The message was clear: since last year’s announcements, the situation of undocumented immigrants has not improved. With 5 million immigrants still in limbo, pawns in the political games of Democrats and Republicans alike, and nearly 7 million immigrants excluded from any prospects of relief, they’re right. The past year has been especially difficult for immigrants falling within the category of the excluded. With the vast majority of advocacy organizations focused on the executive actions and with ICE now equipped with a formal set of “priority” guidelines that it can flaunt to the public, manipulate at will, and then use as cover, these folks are especially susceptible to harsh targeting, criminalization, and deportation by ICE. In practice, this means that it’s gotten harder to stop the deportations of folks who have any sort of criminal conviction on their record, regardless of how old these may be, whether they are misdemeanors or minor offences, if steps have been taken to remedy past mistakes, if the person has been a longtime resident, whether familial ties exist, and, in cases like that of Manuel Roman, even if someone doesn’t actually fall under ICE’s priority categories. The problematics of this are compounded when one considers the multiplicity of ways that policing in immigrant communities-from the moment of first interaction to the moment of conviction--can and often is carried out in a racialized manner. What does it mean, for example, when a DUI misdemeanor conviction, which ICE severely criminalizes and qualifies as “significant”--can be sufficient cause for deportation when in cities like Chicago and across the country black and brown communities are from the start disproportionately targeted for these types of charges?And what kinds of practices are we passively accepting when we allow ICE to label people priority and to put them into deportation proceedings even when the initial police interaction was but the byproduct of racial profiling?

 

Challenging the deportation of immigrants which ICE considers “recent arrivals” or that have been issued a final order of deportation after January 2014--as in the case of Maria Oneida and her children--has also become harder, even though many of the immigrants who fall under this category tend to be fleeing some of the more violent and poverty-ridden countries in the world where US foreign policies and interests have most certainly not been blameless.

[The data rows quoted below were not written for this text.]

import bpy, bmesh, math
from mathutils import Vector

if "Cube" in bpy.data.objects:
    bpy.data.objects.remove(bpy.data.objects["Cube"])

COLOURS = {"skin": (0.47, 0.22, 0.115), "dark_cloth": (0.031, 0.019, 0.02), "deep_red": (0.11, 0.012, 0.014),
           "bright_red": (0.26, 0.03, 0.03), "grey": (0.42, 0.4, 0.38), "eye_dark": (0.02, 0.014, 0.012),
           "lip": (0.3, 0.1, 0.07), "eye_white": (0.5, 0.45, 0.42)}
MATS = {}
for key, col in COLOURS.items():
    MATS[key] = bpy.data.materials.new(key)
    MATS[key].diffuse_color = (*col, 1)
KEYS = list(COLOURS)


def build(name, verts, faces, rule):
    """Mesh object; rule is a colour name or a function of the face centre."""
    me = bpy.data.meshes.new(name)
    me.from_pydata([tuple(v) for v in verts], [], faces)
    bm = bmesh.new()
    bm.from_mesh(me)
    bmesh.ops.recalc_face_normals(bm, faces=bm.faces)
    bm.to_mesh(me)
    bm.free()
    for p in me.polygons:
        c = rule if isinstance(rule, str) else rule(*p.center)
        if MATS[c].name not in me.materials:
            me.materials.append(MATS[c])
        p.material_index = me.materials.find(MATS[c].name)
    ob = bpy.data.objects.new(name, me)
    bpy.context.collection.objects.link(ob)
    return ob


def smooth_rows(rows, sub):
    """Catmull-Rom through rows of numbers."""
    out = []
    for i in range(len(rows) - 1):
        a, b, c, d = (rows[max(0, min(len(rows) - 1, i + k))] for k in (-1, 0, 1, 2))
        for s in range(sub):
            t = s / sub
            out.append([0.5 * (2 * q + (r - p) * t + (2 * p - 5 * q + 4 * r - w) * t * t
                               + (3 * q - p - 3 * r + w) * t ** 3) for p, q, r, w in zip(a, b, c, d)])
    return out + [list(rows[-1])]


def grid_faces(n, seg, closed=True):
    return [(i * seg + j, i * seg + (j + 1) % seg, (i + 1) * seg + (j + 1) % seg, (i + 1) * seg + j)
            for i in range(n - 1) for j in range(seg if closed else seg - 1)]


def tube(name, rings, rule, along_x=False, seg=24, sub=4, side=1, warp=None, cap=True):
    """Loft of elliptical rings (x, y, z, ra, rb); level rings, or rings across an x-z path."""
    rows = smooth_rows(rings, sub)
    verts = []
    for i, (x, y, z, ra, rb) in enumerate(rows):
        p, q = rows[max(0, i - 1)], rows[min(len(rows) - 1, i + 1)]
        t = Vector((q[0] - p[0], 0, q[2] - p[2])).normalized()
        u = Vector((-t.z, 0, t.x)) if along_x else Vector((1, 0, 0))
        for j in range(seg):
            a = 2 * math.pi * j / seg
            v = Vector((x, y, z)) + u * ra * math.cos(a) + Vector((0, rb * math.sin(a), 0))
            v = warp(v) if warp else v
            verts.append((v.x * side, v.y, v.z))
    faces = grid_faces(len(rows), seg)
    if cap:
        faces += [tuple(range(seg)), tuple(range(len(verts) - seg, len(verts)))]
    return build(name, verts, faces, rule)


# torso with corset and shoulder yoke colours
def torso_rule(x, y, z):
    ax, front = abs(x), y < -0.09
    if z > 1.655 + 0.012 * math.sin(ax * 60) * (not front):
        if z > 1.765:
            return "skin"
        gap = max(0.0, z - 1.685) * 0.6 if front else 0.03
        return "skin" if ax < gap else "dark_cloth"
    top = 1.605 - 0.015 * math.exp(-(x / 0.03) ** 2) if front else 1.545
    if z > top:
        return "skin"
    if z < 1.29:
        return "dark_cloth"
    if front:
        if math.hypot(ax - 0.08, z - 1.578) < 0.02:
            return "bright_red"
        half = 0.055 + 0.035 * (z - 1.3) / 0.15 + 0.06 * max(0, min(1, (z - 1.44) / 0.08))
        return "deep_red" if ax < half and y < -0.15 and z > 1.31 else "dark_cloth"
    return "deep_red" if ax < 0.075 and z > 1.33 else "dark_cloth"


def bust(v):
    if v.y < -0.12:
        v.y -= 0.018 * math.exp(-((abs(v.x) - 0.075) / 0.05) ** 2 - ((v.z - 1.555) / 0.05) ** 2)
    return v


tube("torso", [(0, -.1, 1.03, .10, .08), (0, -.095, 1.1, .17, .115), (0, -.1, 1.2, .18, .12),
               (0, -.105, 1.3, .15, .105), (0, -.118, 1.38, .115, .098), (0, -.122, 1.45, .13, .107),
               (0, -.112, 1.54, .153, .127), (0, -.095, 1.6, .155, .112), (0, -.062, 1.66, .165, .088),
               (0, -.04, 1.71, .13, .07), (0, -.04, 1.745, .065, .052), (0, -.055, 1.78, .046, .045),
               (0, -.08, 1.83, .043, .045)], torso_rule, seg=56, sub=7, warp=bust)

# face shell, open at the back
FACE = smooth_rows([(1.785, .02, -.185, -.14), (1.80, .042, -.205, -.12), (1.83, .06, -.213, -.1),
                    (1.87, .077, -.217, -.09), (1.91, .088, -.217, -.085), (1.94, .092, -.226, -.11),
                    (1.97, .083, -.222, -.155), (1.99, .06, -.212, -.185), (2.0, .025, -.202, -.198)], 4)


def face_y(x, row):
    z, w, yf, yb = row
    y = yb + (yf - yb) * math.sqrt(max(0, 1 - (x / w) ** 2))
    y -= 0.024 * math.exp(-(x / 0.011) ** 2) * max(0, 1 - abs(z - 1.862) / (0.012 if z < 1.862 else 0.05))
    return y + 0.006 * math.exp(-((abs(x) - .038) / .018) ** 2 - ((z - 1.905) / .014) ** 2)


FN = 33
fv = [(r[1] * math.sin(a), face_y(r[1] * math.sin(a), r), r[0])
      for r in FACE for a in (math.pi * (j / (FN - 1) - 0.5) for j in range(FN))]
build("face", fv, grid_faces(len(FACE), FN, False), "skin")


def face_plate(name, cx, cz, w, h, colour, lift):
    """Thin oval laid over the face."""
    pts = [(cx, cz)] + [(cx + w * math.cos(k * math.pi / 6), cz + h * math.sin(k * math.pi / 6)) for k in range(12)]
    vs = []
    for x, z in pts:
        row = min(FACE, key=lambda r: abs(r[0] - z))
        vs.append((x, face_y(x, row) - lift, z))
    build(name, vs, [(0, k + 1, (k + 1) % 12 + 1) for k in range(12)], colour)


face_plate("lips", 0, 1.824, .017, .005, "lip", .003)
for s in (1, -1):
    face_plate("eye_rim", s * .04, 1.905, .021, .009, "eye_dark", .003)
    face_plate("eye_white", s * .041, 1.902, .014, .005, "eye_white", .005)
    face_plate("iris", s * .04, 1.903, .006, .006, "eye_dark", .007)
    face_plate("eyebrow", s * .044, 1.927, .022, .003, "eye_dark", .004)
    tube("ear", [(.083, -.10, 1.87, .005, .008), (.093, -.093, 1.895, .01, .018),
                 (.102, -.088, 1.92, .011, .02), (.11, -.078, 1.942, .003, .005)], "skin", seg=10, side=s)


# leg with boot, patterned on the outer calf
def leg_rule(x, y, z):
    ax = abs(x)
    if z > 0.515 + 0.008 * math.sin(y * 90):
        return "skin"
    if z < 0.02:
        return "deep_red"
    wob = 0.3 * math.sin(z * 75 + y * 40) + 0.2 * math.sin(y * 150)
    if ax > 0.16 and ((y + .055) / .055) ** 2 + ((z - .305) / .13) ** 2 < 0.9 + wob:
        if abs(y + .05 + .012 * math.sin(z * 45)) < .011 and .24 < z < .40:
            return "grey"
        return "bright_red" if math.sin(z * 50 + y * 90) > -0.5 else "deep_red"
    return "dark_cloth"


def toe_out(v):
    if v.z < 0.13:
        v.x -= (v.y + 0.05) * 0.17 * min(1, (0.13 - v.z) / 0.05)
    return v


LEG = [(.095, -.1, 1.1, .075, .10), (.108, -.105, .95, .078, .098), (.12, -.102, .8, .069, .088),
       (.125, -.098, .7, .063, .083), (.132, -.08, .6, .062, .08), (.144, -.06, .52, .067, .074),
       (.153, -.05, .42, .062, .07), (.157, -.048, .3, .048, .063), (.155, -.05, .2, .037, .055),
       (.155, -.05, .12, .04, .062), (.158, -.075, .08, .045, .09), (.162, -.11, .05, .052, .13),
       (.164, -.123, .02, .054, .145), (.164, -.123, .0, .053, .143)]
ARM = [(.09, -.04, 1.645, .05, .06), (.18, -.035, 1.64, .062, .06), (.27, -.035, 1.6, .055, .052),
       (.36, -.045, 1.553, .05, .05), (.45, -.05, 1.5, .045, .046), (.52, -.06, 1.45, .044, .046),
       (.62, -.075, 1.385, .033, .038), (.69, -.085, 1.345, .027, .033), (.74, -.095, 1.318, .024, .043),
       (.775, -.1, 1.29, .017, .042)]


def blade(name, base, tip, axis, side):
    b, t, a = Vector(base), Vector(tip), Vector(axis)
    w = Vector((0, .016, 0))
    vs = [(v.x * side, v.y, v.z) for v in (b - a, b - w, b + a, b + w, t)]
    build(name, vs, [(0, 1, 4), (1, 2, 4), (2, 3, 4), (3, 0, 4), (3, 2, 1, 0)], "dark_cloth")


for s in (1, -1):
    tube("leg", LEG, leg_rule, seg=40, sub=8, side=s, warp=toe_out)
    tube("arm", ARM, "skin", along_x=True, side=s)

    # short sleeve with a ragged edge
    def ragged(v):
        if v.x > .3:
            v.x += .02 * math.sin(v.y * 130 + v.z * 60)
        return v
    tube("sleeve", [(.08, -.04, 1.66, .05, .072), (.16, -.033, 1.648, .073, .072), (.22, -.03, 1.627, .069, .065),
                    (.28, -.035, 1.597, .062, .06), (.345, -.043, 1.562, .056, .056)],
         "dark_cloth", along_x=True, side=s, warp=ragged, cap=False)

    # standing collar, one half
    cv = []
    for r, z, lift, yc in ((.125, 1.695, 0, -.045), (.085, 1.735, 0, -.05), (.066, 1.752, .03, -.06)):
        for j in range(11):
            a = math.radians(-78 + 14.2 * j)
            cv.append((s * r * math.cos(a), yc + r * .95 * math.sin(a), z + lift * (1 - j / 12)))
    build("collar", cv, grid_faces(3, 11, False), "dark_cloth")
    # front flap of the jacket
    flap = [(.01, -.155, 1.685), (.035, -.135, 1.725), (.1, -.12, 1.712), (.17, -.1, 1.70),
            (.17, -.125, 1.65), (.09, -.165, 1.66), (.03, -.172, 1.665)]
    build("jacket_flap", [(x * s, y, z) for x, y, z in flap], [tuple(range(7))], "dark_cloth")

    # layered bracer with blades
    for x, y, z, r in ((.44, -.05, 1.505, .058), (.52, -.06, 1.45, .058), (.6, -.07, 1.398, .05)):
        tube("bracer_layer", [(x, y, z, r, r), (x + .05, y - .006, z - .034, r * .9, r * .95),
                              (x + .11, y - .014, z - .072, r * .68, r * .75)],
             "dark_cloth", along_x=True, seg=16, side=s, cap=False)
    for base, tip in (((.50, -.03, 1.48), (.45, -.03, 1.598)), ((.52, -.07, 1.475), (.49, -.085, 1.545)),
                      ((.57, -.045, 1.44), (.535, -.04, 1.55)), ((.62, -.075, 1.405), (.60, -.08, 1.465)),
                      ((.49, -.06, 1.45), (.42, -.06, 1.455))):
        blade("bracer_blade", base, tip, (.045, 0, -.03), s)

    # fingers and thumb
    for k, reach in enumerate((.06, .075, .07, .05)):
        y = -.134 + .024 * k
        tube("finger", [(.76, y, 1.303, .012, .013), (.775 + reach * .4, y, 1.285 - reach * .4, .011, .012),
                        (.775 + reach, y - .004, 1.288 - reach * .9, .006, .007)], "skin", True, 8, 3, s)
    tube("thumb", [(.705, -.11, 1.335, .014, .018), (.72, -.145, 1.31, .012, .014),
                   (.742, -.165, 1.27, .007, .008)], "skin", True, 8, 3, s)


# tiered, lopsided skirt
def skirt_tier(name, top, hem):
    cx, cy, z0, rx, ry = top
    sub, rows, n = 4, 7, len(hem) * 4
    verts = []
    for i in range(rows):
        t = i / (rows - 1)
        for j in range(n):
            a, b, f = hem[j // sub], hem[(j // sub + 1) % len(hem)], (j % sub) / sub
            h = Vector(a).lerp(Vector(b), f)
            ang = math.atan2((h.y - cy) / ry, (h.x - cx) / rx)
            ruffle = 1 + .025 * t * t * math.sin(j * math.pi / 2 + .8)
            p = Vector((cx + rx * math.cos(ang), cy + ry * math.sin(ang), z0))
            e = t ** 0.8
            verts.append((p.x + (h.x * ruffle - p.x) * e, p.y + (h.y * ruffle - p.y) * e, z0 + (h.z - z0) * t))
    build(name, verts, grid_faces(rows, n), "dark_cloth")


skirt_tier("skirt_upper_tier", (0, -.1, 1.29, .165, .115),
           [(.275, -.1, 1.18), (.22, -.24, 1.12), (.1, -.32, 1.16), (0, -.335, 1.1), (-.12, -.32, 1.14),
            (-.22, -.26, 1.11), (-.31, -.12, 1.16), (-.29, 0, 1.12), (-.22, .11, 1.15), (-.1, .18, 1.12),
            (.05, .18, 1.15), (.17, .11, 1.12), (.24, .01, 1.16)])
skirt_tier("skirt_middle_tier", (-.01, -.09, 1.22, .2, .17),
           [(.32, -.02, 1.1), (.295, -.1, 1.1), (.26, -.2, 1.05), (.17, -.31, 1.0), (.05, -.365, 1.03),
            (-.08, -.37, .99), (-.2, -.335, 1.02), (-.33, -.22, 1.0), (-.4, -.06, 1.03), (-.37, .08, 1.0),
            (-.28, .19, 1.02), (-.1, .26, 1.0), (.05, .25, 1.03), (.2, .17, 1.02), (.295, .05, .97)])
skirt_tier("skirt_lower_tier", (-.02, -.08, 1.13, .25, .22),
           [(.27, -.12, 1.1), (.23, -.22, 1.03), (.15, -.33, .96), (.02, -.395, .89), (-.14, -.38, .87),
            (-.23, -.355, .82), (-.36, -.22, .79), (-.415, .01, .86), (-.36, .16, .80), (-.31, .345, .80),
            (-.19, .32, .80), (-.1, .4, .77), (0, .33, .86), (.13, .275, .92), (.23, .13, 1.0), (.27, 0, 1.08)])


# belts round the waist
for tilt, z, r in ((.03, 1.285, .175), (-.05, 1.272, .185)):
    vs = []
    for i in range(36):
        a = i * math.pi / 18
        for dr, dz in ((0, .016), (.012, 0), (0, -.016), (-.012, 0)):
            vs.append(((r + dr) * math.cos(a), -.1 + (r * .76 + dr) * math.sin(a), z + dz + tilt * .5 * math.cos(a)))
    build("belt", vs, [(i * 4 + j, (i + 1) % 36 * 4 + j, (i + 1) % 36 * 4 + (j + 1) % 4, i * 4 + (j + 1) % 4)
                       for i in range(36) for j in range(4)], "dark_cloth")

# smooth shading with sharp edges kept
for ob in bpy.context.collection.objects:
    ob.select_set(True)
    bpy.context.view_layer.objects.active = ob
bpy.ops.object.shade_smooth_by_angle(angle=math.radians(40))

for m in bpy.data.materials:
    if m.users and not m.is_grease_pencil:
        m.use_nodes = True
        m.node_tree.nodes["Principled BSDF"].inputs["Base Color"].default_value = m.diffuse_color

The year elapsed since last November should have taught us a couple of things. Among them, that traditional advocacy alone just isn’t enough these days. We cannot allow ourselves to fall into the mistake of spending the vast majority of our time and resources on efforts that don’t address in an immediate and head on fashion the problems immigrants are facing NOW--not unlike the not too distant past when most organizations were focused on the abstract and distant goal of immigration reform even as (and at the expense of) soaring deportations and the tearing apart of immigrant communities. If we’re not careful, we’ll exhaust the vast amount of our time and energy waiting for and chasing after the executive actions, when the contradiction of detention and deportations continues to glare us in the eye--when every day of wait means deportation for hundreds of immigrants. It’s time for us to think critically about how we can contribute to the work and efforts aimed at steering the conversation back to enforcement, to fighting deportations, and to holding our leaders accountable to the changes they have the power to implement now because, as we’ve learned, the reality is that ICE continues to be an agency so rogue and unaccountable that it can’t even be trusted to transparently adhere to its own guidelines. Just coming out of Thanksgiving and and gearing up for other holidays, dates in which we usually spend time with family, friends, and loved ones, some of us might spend some time thinking about the thousands of immigrants who will be missing at gatherings this year. The burning question for all of us should be what do we do actually do about it?